UPDATE 3.50pm: DEPUTY Commissioner Ken Jones has urged people not to act on any desire for revenge in the wake of Macchour Chaouk’s killing.
Speaking after some comments had been made suggesting members of the Chaouk family could take matters into their own hands, Sir Ken said that behaviour would not be tolerated.
“I’m here to warn them and advise them not to take the law into their own hands,” Sir Ken said.
He said police were prepared to take action if such comments were found to constitute criminal offences
Sir Ken also confirmed that Ahmed Haddara remained a person of interest in the case. Mr Haddara was questioned last week and released without charge.
Sir Ken was today asked if his statement was a shot across the bows of those who may seek revenge. “If you want to say that, yes it is.”
MACCHOUR Chaouk’s nephew Ali Chaouk, speaking outside the funeral, and flanked by Macchour’s brother, has attacked the media and police handling of the case while presenting the family’s version of events.
“Macchour Chaouk was gunned down in cold blood at his modest house in Brooklyn and not in his compound as the media said.
“He was killed in his own backyard in front of his three grandchildren, the oldest of them is seven years old.
“He was murdered in front of his wife and daughter-in-law.
“The murderer threatened to kill Macchour’s wife before he ran away.
“We are Macchour’s family and contrary to all media beat-ups, we would like to declare that:
“1. There is gross exaggeration in dealing with this sad event and its coverage. For example using “underworld killing”, “war in the suburbs”, “vicious gun culture”.
“2. We want to strongly believe the Australian justice system and police will secure the rights of the innocent victim and his family in bringing the killer/killers of this terrible crime (sic) to justice.

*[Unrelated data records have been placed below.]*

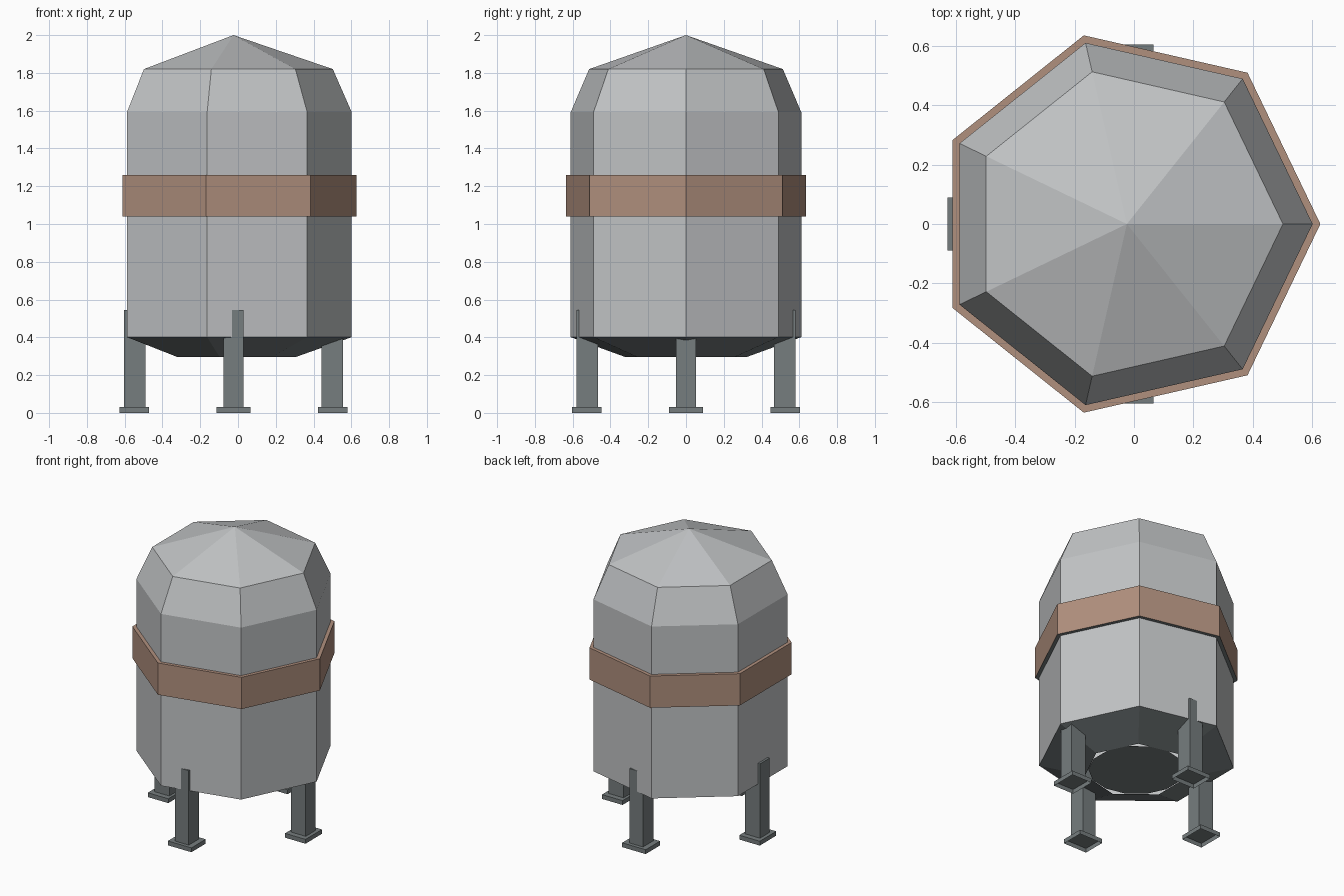
import bpy, bmesh
from math import cos, sin, pi
from mathutils import Matrix

cube = bpy.data.objects.get("Cube")
if cube:
    bpy.data.objects.remove(cube)

CX = -0.024   # axis of the seven-sided tank
SIDES = 7


def material(name, rgb):
    m = bpy.data.materials.new(name)
    m.use_nodes = True
    color = (*rgb, 1)
    m.diffuse_color = color
    bsdf = next(n for n in m.node_tree.nodes if n.type == 'BSDF_PRINCIPLED')
    bsdf.inputs["Base Color"].default_value = color
    bsdf.inputs["Roughness"].default_value = 0.8
    return m


steel = material("light steel", (0.535, 0.55, 0.56))
copper = material("copper brown", (0.435, 0.277, 0.207))
dark_steel = material("dark steel", (0.18, 0.205, 0.21))


def add_object(name, bm, *mats):
    mesh = bpy.data.meshes.new(name)
    bm.to_mesh(mesh)
    bm.free()
    for mat in mats:
        mesh.materials.append(mat)
    ob = bpy.data.objects.new(name, mesh)
    bpy.context.collection.objects.link(ob)
    return ob


def revolve(name, profile, mat, closed=False):
    """Turn (radius, height) points around the tank axis; undersides are dark."""
    bm = bmesh.new()
    rings = []
    for r, z in profile:
        if r == 0:
            rings.append([bm.verts.new((CX, 0, z))] * SIDES)
        else:
            angles = [2 * pi * i / SIDES for i in range(SIDES)]
            rings.append([bm.verts.new((CX + r * cos(a), r * sin(a), z)) for a in angles])
    pairs = list(zip(rings, rings[1:]))
    if closed:
        pairs.append((rings[-1], rings[0]))
    for low, high in pairs:
        for i in range(SIDES):
            j = (i + 1) % SIDES
            quad = [low[i], low[j], high[j], high[i]]
            bm.faces.new(list(dict.fromkeys(quad)))
    bm.normal_update()
    for f in bm.faces:
        f.material_index = int(f.normal.z < -0.5)
    return add_object(name, bm, mat, dark_steel)


def open_box(name, size, center, angle, mat):
    """Box without a floor, turned around the tank axis."""
    bm = bmesh.new()
    bmesh.ops.create_cube(bm, size=1, matrix=Matrix.Translation(center) @ Matrix.Diagonal((*size, 1)))
    bm.normal_update()
    floor = [f for f in bm.faces if f.normal.z < -0.5]
    bmesh.ops.delete(bm, geom=floor, context='FACES')
    bm.transform(Matrix.Translation((CX, 0, 0)) @ Matrix.Rotation(angle, 4, 'Z'))
    return add_object(name, bm, mat)


# Tank shell with sloped underside, shoulder and pointed roof
revolve("tank_shell", [(0.333, 0.297), (0.626, 0.401), (0.626, 1.592), (0.526, 1.82), (0, 2.0)], steel)

# Round plate in the underside
bm = bmesh.new()
bmesh.ops.create_circle(bm, cap_ends=True, segments=14, radius=0.305,
                        matrix=Matrix.Translation((CX, 0, 0.299)) @ Matrix.Rotation(pi, 4, 'X'))
add_object("bottom_plate", bm, dark_steel)

# Band around the middle
revolve("middle_band", [(0.62, 1.04), (0.652, 1.04), (0.652, 1.26), (0.62, 1.26)], copper, closed=True)

# Four legs with feet
for i, side in enumerate(("left", "back", "right", "front")):
    turn = i * pi / 2
    open_box(side + "_leg", (0.114, 0.105, 0.515), (0.523, 0, 0.2875), turn, dark_steel)
    open_box(side + "_foot", (0.157, 0.18, 0.03), (0.526, 0, 0.015), turn, dark_steel)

“We ask the media to respect the right of the family to grieve its big loss and to bear the legal responsibility for any misleading, inaccurate and inflammable (sic) comment on behalf of the family.